11 Oct 2011
October 11, 2011

The Greening of Burlingame

Going Green

There is overwhelming evidence that our planet is undergoing significant changes that may compromise the future welfare of our children and grandchildren. We need to begin acting immediately to reduce carbon emissions and implement more sustainable practices.

Burlingame has already taken significant steps to “go green.” The city completed an energy audit in 2003 and has retrofitted city buildings with energy-efficient systems. The city installed a co-generation system in its wastewater treatment plant that reuses methane gas to power more than 20 percent of the facility, which saves the city about $150,000 each year. The city received a $160,000 rebate from Pacific Gas & Electric for this project. You can read more about the city’s progress to date on the city’s website and see why Burlingame was awarded a national environmental award in 2011.
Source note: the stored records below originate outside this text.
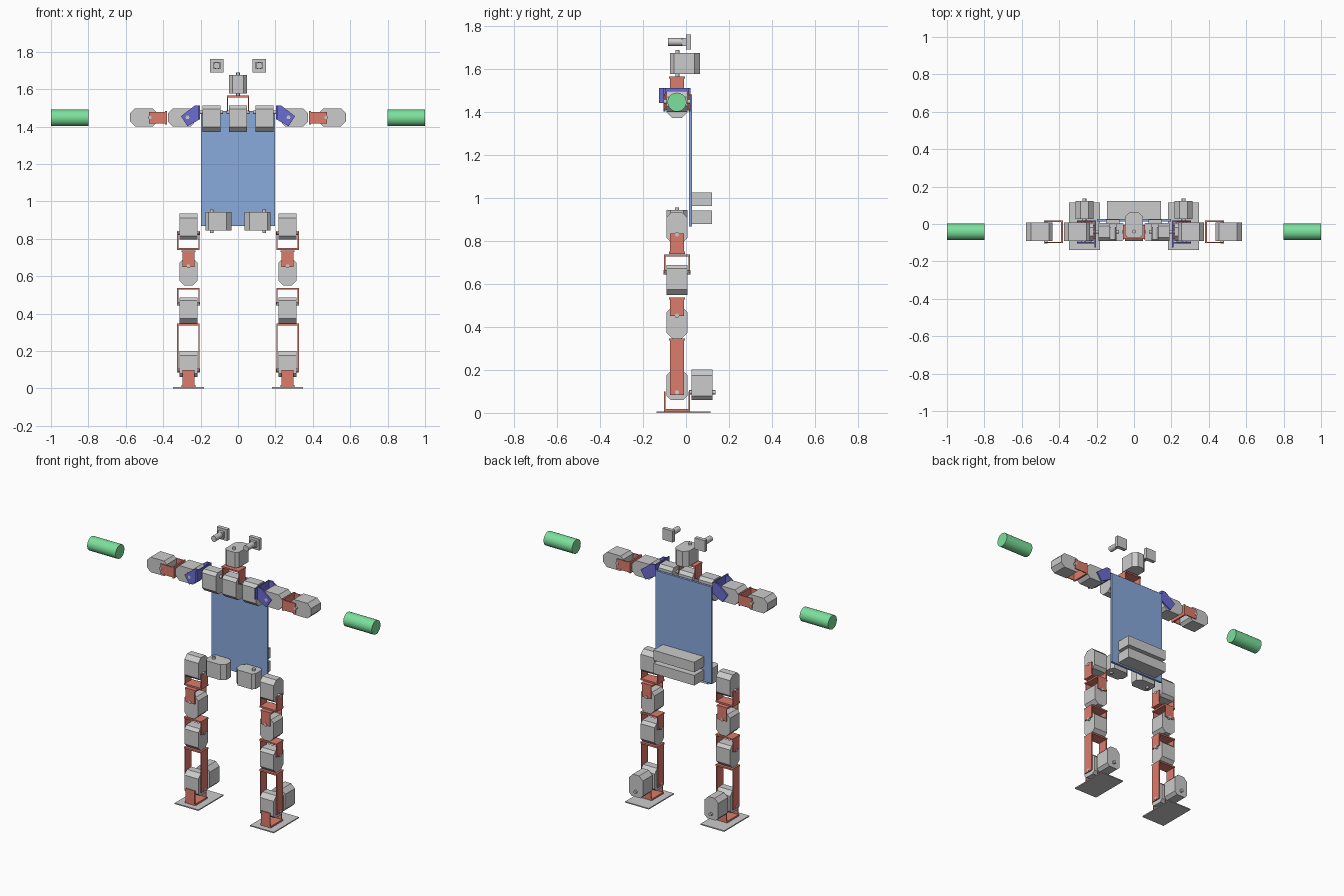
import bpy, bmesh, math
from mathutils import Vector, Matrix

if "Cube" in bpy.data.objects:
    bpy.data.objects.remove(bpy.data.objects["Cube"])

X, Y, Z = Vector((1, 0, 0)), Vector((0, 1, 0)), Vector((0, 0, 1))
YC = -0.042          # depth of the servo centre line


def mat(name, rgb):
    m = bpy.data.materials.new(name)
    m.diffuse_color = (*rgb, 1)
    m.use_nodes = True
    m.node_tree.nodes["Principled BSDF"].inputs["Base Color"].default_value = m.diffuse_color
    return m


RED = mat("red", (0.72, 0.2, 0.15))
BLUE = mat("blue", (0.15, 0.15, 0.65))
PLATE = mat("plate_blue", (0.25, 0.4, 0.72))
GREEN = mat("green", (0.2, 0.75, 0.33))


def finish(bm, name, material=None, matrix=None, smooth=False):
    bmesh.ops.recalc_face_normals(bm, faces=bm.faces)
    me = bpy.data.meshes.new(name)
    bm.to_mesh(me)
    bm.free()
    ob = bpy.data.objects.new(name, me)
    bpy.context.collection.objects.link(ob)
    if material:
        me.materials.append(material)
    if matrix:
        ob.matrix_world = matrix
    if smooth:
        bpy.context.view_layer.objects.active = ob
        ob.select_set(True)
        bpy.ops.object.shade_smooth_by_angle()
        ob.select_set(False)
    return ob


def add_box(bm, c, s):
    bmesh.ops.create_cube(bm, size=1, matrix=Matrix.Translation(c) @ Matrix.Diagonal((*s, 1)))


def add_cyl(bm, c, r, depth, rot=None, n=24):
    m = Matrix.Translation(c) @ (rot or Matrix())
    bmesh.ops.create_cone(bm, cap_ends=True, segments=n, radius1=r, radius2=r, depth=depth, matrix=m)


def add_prism(bm, pts, w0, w1):
    """Extrude a 2D profile in local XY from w0 to w1 along local Z."""
    f = bm.faces.new([bm.verts.new((u, v, w0)) for u, v in pts])
    r = bmesh.ops.extrude_face_region(bm, geom=[f])
    vs = [g for g in r["geom"] if isinstance(g, bmesh.types.BMVert)]
    bmesh.ops.translate(bm, verts=vs, vec=(0, 0, w1 - w0))


def frame(c, u, w):
    """Matrix with local X along u and local Z along w."""
    v = w.cross(u)
    return Matrix.Translation(c) @ Matrix((u, v, w)).transposed().to_4x4()


def box(name, lo, hi, material=None):
    lo, hi = Vector(lo), Vector(hi)
    bm = bmesh.new()
    add_box(bm, (lo + hi) / 2, hi - lo)
    return finish(bm, name, material)


def servo(name, c, u, w):
    """Chamfered motor body; output shaft near the +u end, turning about w."""
    L, H, a, b = 0.07, 0.048, 0.018, 0.026
    bm = bmesh.new()
    add_prism(bm, [(L, -H + a), (L, H - a), (L - a, H), (-L + b, H),
                   (-L, H - b), (-L, -H + b), (-L + b, -H), (L - a, -H)], -0.049, 0.049)
    add_cyl(bm, (0.035, 0, 0), 0.01, 0.124, n=16)
    return finish(bm, name, None, frame(Vector(c), u, w))


def bracket(name, c, u, w, length):
    """U bracket: base at c, two straps along u, spread along w."""
    bm = bmesh.new()
    add_box(bm, (0.005, 0, 0), (0.01, 0.074, 0.12))
    for s in (-1, 1):
        add_box(bm, (length / 2, 0, s * 0.057), (length, 0.064, 0.006))
    return finish(bm, name, RED, frame(Vector(c), u, w))


# torso plate and battery packs
box("torso_plate", (-0.197, 0.013, 0.868), (0.197, 0.027, 1.482), PLATE)
box("battery_upper", (-0.144, 0.027, 0.962), (0.144, 0.122, 1.026))
box("battery_lower", (-0.144, 0.027, 0.878), (0.144, 0.122, 0.942))

# neck and head
servo("neck_servo", (0, YC, 1.442), Z, X)
bracket("neck_bracket", (0, YC, 1.565), -Z, X, 0.085)
servo("head_servo", (0, -0.005, 1.626), -Y, Z)

for s, tag in ((-1, "right"), (1, "left")):
    S = X * s

    # camera eye
    bm = bmesh.new()
    x, z = s * 0.113, 1.726
    add_box(bm, (x, 0.012, z), (0.072, 0.024, 0.072))
    add_box(bm, (x, -0.008, z), (0.038, 0.02, 0.038))
    add_cyl(bm, (x, -0.048, z), 0.018, 0.07, Matrix.Rotation(math.pi / 2, 4, 'X'))
    finish(bm, "eye_" + tag, smooth=True)

    # shoulder motor and angled blue bracket
    servo("shoulder_servo_" + tag, (s * 0.142, YC, 1.442), Z, X)
    bm = bmesh.new()
    prof = [(0.202, 1.512), (0.232, 1.512), (0.305, 1.455), (0.27, 1.402), (0.202, 1.44)]
    prof = [(s * a, b) for a, b in prof]
    for w0, w1 in ((0.095, 0.104), (-0.02, -0.011)):      # local Z is world -Y
        add_prism(bm, prof, w0, w1)
    add_box(bm, (s * 0.206, 1.477, 0.0525), (0.008, 0.07, 0.145))
    finish(bm, "shoulder_bracket_" + tag, BLUE, Matrix.Rotation(math.pi / 2, 4, 'X'))

    # arm
    zc = 1.449
    servo("upper_arm_servo_" + tag, (s * 0.305, YC, zc), -S, Y)
    bracket("elbow_bracket_" + tag, (s * 0.38, YC, zc - 0.002), S, Y, 0.095)
    servo("forearm_servo_" + tag, (s * 0.507, YC, zc), -S, Y)
    bm = bmesh.new()
    add_cyl(bm, (s * 0.9, YC, 1.446), 0.044, 0.2, Matrix.Rotation(math.pi / 2, 4, 'Y'), 32)
    finish(bm, "hand_" + tag, GREEN, smooth=True)

    # waist and leg motors
    lx = s * 0.265
    servo("waist_servo_" + tag, (s * 0.105, YC, 0.894), S, Z)
    servo("hip_servo_" + tag, (lx, YC, 0.866), -Z, X)
    servo("thigh_servo_" + tag, (lx, YC, 0.619), Z, Y)
    servo("knee_servo_" + tag, (lx, YC, 0.417), Z, X)
    servo("ankle_servo_" + tag, (lx, YC, 0.131), -Z, X)
    servo("ankle_roll_servo_" + tag, (lx, 0.075, 0.131), -Z, Y)

    # leg brackets
    bracket("hip_bracket_" + tag, (lx, YC, 0.74), Z, X, 0.095)
    bracket("thigh_bracket_" + tag, (lx, YC, 0.738), -Z, Y, 0.088)
    bracket("knee_bracket_" + tag, (lx, YC, 0.538), -Z, X, 0.086)
    bracket("shin_bracket_" + tag, (lx, YC, 0.346), -Z, X, 0.262)
    bracket("foot_bracket_" + tag, (lx, YC, 0.007), Z, Y, 0.092)
    box("foot_" + tag, (lx - 0.083, -0.138, 0), (lx + 0.083, 0.114, 0.007))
Challenges Ahead
There is much more to be done. In August 2007 the Burlingame City Council unanimously supported the Mayor’s Climate Protection Agreement to advance the goals of the Kyoto Protocol, which addresses climate disruption. In 2007 I appointed a Green Ribbon Task Force to promote sustainability and green initiatives. In 2009 the council approved a Climate Action Plan (CAP) which was drafted by the Task Force. Our city is ahead of schedule in meeting 2012 interim targets for reducing carbon emissions.

After completing the CAP, the Task Force disbanded and a Burlingame nonprofit formed called the Citizens Environmental Council – Burlingame. CEC has introduced a variety of green initiatives, including an annual Green Street Fair, a green seminar series and a Drive Less Challenge. CEC has helped win community support for a polystyrene ban and is working on other proposals.

A Countywide Plan
In February 2006, the San Mateo County Board of Supervisors appointed me to the Utilities and Sustainability Task Force, a countywide commission charged with creating an energy and sustainability plan for all cities in the county. Our recommendations and action plan were adopted by the county’s City/County Association of Governments for countywide implementation.

I am committed to making Burlingame a leader in reducing carbon emissions and becoming more sustainable. I am gratified that a 2007 city survey showed that 74 percent of our residents support the city’s involvement in environmentally friendly measures, even if the cost exceeds the projected operational savings over the life of the project. To those who say we can’t afford to go green, I say: We can’t afford not to. The reality is that many clean green initiatives pay for themselves in energy savings.